:: Task instructions ::
List each line of the data in which the string "points" appears.

:: Provided material ::
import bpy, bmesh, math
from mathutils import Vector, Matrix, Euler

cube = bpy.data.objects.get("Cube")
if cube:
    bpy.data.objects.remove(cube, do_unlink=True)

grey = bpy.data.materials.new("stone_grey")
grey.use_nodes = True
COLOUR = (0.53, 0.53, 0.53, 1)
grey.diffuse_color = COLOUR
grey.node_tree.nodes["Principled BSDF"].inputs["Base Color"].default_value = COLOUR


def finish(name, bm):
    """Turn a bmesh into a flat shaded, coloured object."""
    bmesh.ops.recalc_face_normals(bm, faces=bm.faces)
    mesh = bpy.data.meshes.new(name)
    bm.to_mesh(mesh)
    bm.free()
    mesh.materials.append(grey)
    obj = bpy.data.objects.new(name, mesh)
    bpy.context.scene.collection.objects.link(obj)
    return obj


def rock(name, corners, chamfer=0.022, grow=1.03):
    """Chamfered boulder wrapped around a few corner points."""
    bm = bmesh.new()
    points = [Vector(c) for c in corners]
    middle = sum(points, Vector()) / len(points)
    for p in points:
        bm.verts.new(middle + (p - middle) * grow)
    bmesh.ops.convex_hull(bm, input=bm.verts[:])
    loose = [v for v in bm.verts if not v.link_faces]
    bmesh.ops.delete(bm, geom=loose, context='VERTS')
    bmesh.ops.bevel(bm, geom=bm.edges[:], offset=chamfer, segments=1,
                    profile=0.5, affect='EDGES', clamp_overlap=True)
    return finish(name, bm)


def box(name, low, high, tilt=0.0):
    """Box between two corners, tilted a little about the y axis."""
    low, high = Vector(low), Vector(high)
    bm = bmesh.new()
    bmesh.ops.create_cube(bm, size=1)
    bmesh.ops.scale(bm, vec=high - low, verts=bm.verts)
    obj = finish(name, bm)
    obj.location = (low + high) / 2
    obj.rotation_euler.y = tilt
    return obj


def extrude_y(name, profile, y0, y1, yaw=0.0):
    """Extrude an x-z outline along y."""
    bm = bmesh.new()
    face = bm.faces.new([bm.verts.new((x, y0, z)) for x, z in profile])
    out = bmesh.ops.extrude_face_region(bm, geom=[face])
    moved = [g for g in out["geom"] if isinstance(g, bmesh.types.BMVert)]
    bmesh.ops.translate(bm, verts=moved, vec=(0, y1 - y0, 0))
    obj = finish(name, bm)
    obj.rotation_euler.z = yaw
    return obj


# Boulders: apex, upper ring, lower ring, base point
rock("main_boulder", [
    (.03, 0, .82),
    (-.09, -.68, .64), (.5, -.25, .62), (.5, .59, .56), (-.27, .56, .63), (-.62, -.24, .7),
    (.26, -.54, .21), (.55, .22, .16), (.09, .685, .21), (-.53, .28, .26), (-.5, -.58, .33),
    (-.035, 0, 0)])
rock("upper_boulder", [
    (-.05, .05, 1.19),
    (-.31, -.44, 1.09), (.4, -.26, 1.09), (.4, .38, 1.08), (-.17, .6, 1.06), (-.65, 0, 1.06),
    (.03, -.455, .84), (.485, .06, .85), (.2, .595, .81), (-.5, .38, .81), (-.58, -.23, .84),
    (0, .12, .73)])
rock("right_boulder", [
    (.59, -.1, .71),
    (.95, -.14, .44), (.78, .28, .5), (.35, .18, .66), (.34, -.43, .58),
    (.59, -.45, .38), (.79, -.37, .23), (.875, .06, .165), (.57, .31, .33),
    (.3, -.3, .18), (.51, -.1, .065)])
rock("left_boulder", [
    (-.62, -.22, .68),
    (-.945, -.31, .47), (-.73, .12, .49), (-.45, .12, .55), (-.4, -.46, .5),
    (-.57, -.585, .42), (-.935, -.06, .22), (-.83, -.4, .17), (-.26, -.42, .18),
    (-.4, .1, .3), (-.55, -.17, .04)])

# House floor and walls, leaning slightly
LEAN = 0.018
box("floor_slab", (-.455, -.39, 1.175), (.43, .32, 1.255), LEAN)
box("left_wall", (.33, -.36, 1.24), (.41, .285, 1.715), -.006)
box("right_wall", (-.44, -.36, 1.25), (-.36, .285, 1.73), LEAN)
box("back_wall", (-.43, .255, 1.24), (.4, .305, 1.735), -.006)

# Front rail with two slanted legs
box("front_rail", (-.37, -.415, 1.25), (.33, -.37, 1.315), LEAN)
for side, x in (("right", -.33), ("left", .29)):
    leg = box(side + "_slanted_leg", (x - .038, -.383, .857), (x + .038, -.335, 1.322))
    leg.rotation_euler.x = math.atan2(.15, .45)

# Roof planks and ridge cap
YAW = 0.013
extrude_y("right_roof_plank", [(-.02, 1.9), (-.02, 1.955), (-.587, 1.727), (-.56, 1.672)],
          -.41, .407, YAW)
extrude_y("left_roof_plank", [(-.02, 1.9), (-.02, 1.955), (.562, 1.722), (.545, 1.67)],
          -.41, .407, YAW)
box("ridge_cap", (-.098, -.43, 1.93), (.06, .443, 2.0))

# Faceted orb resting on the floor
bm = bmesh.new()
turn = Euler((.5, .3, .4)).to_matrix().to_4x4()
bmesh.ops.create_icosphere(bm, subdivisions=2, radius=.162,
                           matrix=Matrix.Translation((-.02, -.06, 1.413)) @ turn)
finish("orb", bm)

:: Output below ::
    """Chamfered boulder wrapped around a few corner points."""
    points = [Vector(c) for c in corners]
    middle = sum(points, Vector()) / len(points)
    for p in points:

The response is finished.